When Theatre Arts Professor Charles “Buddy” Butler was eight years old, he was invited to audition for a play at Cleveland’s Karamu Theater, one of the oldest African-American theater groups in the country. He landed a part in “Jezebel’s Husband,” a satire by Robert Nathan, igniting a lifelong love of theater. An original member of New York City’s Negro Ensemble Company and a founding member of the Black Theatre Alliance and The Black Theatre Network, Butler believes theater is a medium for preserving cultural history and exploring universal truth.
“Sharing stories is very much part of the African-American experience,” he says. “Growing up, my parents and grandmother told me stories or read to me. All of these rich historical stories are part of our legacy. Being able to write and act those stories out made me want to be in theater. I get to share who I am with you. It breaks down so many barriers because our stories become common.”
There are no black or white emotions. You hurt, I hurt. Pain is pain, love is love. It’s the occasion which is different, not so much the feeling. But if we break life down to the essentials, we share almost everything. The only difference is our cultural and historic context.”
Butler worked as an actor and director in Seattle, Denver, Atlanta, San Francisco and Los Angeles. He dabbled in Blaxploitation films in the 1970s before returning to theater. His production of Samm-Art Williams’s “Home” was the first African-American production to tour Eastern Europe. Butler’s work has been recognized with an Obie, an NAACP Trailblazer Award, the Black Theatre Networks Winona Fletcher Award for Outstanding Achievement in Black Theatre and a Silicon Valley Black Legends Award. In August 2018, he was awarded The Lifetime Achievement Award in Black Theatre, presented by The Black Theatre Network at the Martin Luther King, Jr. Center for Social Change in Memphis, Tennessee.
By the early 1990s, however, Butler was a single father in search of a place to establish roots. His mentor Ethel Walker, then a professor of radio, television and theatre at San Jose State, invited him to apply for a position at SJSU. Over the last three decades, Butler has helped introduce colorblind casting at San Jose State and produced work by people of color. As a professor and director of plays both on campus and in regional theater, he has always sought out “message-driven plays.”

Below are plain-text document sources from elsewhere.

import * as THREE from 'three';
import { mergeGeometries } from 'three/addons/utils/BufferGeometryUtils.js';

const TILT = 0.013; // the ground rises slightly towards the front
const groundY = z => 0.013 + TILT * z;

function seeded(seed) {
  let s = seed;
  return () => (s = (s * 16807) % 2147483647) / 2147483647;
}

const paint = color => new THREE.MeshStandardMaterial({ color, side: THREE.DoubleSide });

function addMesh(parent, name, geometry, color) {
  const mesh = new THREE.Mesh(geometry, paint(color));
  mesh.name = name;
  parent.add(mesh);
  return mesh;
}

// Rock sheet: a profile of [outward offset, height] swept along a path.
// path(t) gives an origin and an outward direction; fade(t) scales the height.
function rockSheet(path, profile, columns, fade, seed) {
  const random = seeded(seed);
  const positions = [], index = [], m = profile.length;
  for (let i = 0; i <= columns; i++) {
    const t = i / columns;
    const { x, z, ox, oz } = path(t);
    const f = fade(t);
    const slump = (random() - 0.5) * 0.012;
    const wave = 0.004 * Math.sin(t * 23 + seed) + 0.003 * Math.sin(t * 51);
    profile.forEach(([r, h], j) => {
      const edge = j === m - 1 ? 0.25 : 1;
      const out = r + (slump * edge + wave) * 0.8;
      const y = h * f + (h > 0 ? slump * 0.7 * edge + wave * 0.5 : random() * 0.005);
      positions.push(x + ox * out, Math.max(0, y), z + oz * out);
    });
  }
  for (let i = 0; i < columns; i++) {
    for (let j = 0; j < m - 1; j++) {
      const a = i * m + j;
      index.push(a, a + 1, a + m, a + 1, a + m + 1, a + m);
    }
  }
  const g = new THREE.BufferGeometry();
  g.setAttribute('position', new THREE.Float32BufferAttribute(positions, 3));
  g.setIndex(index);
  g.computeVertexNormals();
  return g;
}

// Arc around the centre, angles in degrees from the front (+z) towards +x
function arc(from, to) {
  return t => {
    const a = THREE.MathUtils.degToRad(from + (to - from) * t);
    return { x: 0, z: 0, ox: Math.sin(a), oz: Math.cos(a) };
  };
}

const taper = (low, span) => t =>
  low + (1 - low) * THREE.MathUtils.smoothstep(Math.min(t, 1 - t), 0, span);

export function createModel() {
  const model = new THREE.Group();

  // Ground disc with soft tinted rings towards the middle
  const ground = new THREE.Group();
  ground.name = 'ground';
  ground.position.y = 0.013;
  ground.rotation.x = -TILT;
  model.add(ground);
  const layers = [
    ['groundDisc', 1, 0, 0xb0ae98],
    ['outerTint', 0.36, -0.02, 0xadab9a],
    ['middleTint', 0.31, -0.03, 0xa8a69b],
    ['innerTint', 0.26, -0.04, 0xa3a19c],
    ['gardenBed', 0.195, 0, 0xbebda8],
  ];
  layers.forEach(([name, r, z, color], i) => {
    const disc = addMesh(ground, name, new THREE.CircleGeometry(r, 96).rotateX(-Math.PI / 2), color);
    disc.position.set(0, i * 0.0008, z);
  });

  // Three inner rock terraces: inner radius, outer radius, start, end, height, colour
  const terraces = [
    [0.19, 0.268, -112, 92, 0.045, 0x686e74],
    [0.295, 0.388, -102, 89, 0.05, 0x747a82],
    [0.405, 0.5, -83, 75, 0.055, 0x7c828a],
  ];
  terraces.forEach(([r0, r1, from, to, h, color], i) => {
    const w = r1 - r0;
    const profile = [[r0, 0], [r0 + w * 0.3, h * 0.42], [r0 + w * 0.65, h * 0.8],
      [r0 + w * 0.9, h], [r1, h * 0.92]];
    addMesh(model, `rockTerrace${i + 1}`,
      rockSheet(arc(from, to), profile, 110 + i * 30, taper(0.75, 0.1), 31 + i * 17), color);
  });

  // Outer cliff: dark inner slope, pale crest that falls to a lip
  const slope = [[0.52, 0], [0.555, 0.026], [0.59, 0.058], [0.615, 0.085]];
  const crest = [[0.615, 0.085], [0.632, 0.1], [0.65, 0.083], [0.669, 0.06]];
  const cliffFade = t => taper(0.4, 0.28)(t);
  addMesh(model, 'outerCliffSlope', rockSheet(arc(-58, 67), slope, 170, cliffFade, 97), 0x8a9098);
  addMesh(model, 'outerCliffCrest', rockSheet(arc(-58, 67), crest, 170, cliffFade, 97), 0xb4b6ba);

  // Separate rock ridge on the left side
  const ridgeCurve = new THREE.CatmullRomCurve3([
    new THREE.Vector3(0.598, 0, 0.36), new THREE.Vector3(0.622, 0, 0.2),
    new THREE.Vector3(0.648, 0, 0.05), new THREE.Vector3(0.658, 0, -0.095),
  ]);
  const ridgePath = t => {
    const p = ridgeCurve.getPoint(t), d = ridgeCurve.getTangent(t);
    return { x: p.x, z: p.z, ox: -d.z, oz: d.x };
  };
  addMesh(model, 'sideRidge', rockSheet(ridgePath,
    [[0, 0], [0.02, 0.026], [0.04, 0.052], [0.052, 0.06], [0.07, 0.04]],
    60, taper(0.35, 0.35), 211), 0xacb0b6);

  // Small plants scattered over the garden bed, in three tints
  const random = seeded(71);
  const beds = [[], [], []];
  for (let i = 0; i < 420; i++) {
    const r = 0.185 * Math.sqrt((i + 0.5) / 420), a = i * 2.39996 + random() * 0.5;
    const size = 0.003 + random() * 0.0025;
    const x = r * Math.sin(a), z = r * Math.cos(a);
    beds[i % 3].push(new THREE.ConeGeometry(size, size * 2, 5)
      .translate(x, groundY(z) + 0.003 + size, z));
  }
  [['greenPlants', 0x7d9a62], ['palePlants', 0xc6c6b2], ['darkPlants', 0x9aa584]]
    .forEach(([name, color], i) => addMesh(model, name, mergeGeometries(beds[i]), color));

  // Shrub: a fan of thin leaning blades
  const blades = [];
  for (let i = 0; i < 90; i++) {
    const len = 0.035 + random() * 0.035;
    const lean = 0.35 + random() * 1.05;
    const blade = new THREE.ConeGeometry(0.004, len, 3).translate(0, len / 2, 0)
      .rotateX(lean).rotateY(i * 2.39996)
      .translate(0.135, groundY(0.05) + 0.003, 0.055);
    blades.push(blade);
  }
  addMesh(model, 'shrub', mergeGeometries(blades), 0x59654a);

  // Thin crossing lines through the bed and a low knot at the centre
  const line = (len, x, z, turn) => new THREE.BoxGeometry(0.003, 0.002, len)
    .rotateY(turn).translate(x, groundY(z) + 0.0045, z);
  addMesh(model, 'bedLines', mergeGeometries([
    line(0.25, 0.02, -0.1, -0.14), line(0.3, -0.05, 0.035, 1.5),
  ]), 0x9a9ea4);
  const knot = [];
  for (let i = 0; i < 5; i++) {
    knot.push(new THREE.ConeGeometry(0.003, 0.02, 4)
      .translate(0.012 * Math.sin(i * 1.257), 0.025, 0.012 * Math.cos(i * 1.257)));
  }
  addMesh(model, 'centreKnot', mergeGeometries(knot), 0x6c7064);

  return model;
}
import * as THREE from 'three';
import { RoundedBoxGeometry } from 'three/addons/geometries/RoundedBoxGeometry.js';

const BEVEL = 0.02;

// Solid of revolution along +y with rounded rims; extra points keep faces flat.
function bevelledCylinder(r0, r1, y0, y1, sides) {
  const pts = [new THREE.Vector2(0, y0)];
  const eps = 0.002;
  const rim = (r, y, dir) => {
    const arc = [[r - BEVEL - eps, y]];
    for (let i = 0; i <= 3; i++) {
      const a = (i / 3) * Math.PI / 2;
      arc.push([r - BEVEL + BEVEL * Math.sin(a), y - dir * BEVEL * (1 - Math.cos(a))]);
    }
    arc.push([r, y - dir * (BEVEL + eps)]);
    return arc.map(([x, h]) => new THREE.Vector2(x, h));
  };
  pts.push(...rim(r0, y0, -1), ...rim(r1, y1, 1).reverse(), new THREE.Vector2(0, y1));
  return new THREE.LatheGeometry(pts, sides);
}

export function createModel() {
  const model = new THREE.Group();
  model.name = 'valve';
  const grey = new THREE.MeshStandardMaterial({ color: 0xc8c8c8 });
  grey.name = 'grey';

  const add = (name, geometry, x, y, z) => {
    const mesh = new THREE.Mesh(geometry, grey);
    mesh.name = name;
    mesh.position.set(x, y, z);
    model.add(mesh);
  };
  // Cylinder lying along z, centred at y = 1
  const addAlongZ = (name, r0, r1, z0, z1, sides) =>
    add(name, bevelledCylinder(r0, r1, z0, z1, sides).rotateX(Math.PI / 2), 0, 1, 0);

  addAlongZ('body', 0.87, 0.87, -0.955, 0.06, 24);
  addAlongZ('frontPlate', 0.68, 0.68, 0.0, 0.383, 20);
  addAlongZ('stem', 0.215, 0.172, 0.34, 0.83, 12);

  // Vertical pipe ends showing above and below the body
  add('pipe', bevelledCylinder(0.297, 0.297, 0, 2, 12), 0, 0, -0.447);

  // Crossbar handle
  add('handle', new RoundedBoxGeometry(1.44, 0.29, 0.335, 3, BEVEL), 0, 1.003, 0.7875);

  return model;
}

One such example is “Bang Bang You’re Dead,” a one-act play by William Mastrosimone that explores the aftermath of a school shooting from the perspective of the killer. Butler first produced the play in 2013 with SJSU’s School Touring Ensemble Program, which stages plays as part of an outreach program at schools across the city and state. In light of the 2018 Parkland shooting, he hopes to bring the play back in 2020. Butler believes his productions can engage young audiences in complex issues and inspire thoughtful dialogue.
“What is a story saying? What difference is it making? What is it revealing?” Butler asks. “I use theater as my chosen social and political platform. It’s not just entertainment. It’s cultural. It’s educational. By doing plays, I can make a difference.”